Markowitz has been involved with gymnastics since she was a young child. She has taught gymnastics at Bruriah High School and has been the gymnastics instructor for Camp Summer Playland in Passaic for the past six years.
The Jewish Gymnastics League is filling a real need in the Jewish community. Before the league was formed a little over a year ago, a girl could take gymnastics lessons and, if she had talent, all she could do was continue with her lessons. Professional meets were, for many, out of the question, because they happened mainly on Shabbat and have coed audiences. This league has given talented frum gymnasts a chance to compete in a way that is comfortable for them in many ways. It should be noted that only certified judges are hired to judge the competitions, adding a level of professionalism to the events.
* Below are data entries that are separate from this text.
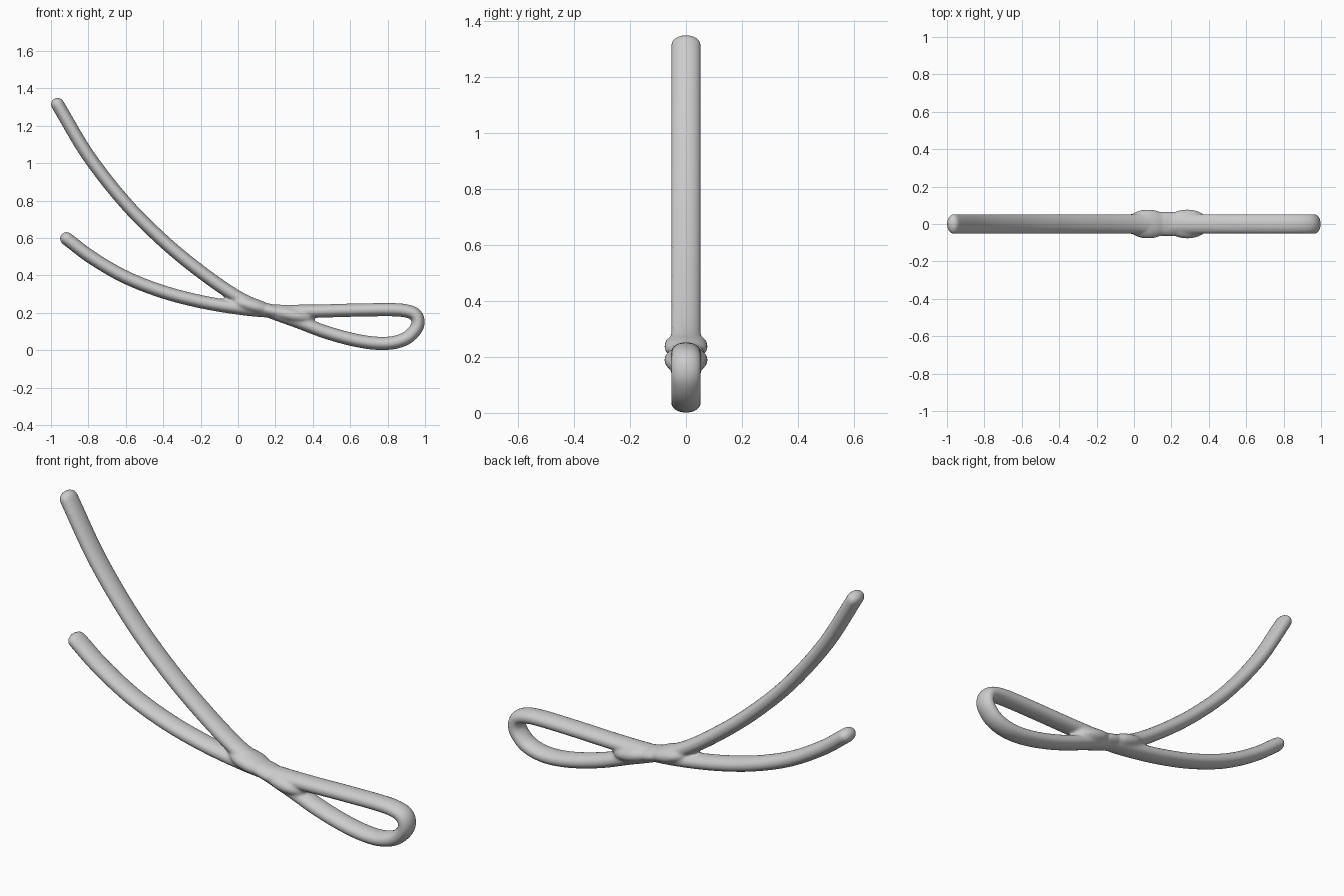
import bpy, bmesh, math
from mathutils import Vector, Matrix

if "Cube" in bpy.data.objects:
    bpy.data.objects.remove(bpy.data.objects["Cube"])

R_IN, R_Y = 0.0355, 0.0535   # half thickness in the x-z plane / along y
SIDES = 28

# centre line in (x, z): upper arm, loop, lower arm
PATH = [(-0.965, 1.315), (-0.8, 1.04), (-0.6, 0.785), (-0.4, 0.585), (-0.2, 0.42),
        (0.0, 0.283), (0.17, 0.208), (0.32, 0.153), (0.46, 0.1), (0.6, 0.06),
        (0.72, 0.039), (0.82, 0.039), (0.9, 0.064), (0.95, 0.112), (0.963, 0.155),
        (0.945, 0.193), (0.89, 0.212), (0.8, 0.217), (0.6, 0.214), (0.4, 0.209),
        (0.17, 0.21), (0.0, 0.226), (-0.2, 0.26), (-0.4, 0.312), (-0.6, 0.39),
        (-0.78, 0.494), (-0.917, 0.597)]


def smooth_path(points, steps=10):
    """Catmull-Rom through the points."""
    p = [Vector(q) for q in points]
    p = [2 * p[0] - p[1]] + p + [2 * p[-1] - p[-2]]
    out = []
    for i in range(1, len(p) - 2):
        a, b, c, d = p[i - 1:i + 3]
        for k in range(steps):
            t = k / steps
            out.append(0.5 * (2 * b + (c - a) * t + (2 * a - 5 * b + 4 * c - d) * t * t
                              + (3 * b - a - 3 * c + d) * t ** 3))
    return out + [p[-2]]


pts = smooth_path(PATH)
bm = bmesh.new()
rings = []


def add_ring(c, tangent, scale):
    n = Vector((-tangent.y, tangent.x))
    ring = []
    for s in range(SIDES):
        a = 2 * math.pi * s / SIDES
        o = c + n * math.cos(a) * R_IN * scale
        ring.append(bm.verts.new((o.x, math.sin(a) * R_Y * scale, o.y)))
    rings.append(ring)


# swept rod with rounded ends
t0 = (pts[1] - pts[0]).normalized()
t1 = (pts[-1] - pts[-2]).normalized()
CAP = [math.radians(a) for a in (84, 68, 50, 34, 17)]
for a in CAP:
    add_ring(pts[0] - t0 * R_IN * math.sin(a), t0, math.cos(a))
for i, c in enumerate(pts):
    t = (pts[min(i + 1, len(pts) - 1)] - pts[max(i - 1, 0)]).normalized()
    add_ring(c, t, 1)
for a in reversed(CAP):
    add_ring(pts[-1] + t1 * R_IN * math.sin(a), t1, math.cos(a))
for r, q in zip(rings, rings[1:]):
    for s in range(SIDES):
        k = (s + 1) % SIDES
        bm.faces.new((r[s], r[k], q[k], q[s]))
bm.faces.new(rings[0])
bm.faces.new(rings[-1])

# swellings where the two strands merge, and the core of the crossing
for x, z, sx, sy, sz, tilt in [(0.075, 0.238, 0.12, 0.078, 0.042, 15),
                               (0.285, 0.189, 0.12, 0.078, 0.044, 12),
                               (0.18, 0.21, 0.14, 0.066, 0.036, 14)]:
    m = (Matrix.Translation((x, 0, z)) @ Matrix.Rotation(math.radians(tilt), 4, 'Y')
         @ Matrix.Diagonal((sx, sy, sz, 1)))
    bmesh.ops.create_uvsphere(bm, u_segments=32, v_segments=20, radius=1, matrix=m)
bmesh.ops.recalc_face_normals(bm, faces=bm.faces)

mesh = bpy.data.meshes.new("crossed_loop")
bm.to_mesh(mesh)
bm.free()
loop = bpy.data.objects.new("crossed_loop", mesh)
bpy.context.collection.objects.link(loop)

# fuse strands into one skin and soften the joints
fuse = loop.modifiers.new("fuse", 'REMESH')
fuse.mode = 'VOXEL'
fuse.voxel_size = 0.008
fuse.use_smooth_shade = True
soft = loop.modifiers.new("soften", 'SMOOTH')
soft.factor = 0.5
soft.iterations = 5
The Jewish Gymnastics League runs competitions bi-annually.
“It’s an exciting time now because of The Jewish Gymnastics League,” says Markowitz. “Now gymnastics can become more than a hobby for frum girls. It provides an amazing opportunity for talented girls in my recreational classes to aspire to.”
Markowitz is quick to point out that gymnastics is not just about competing. “Gymnastics and extra-curricular activities give children that extra self-confidence that they might not be able to find in school. I’ve had mothers come to me and say, ‘My daughter has a newfound confidence. She may not be the best student, her siblings may do better than her in school, but now she feels she’s great at something.’”
Markowitz noted that before the competition, she was concerned that the “girls are at a disadvantage because they’ve never competed. All of the other teams have competed at least once, some twice before.” At the time, they had modest hopes that maybe someone on the team would place or one of the girls would win first-place in a particular area, but they never imagined the level of success they ultimately achieved.
At the competition, after they had completed their routines, the girls of Flipping Forward sat on mats as they awaited the results. Suddenly, names started to be called out. With open mouths and hands over their faces, the northern New Jersey team started to collect their medals and trophies, 41 in total. Though they couldn’t have predicted their success, it was certainly well earned. Perhaps the old adage applies, “How do you get to Carnegie Hall? Practice. Practice. Practice.”
For more information about Flipping Forward, visit www.flippingforward.com.
By Alissa Joseph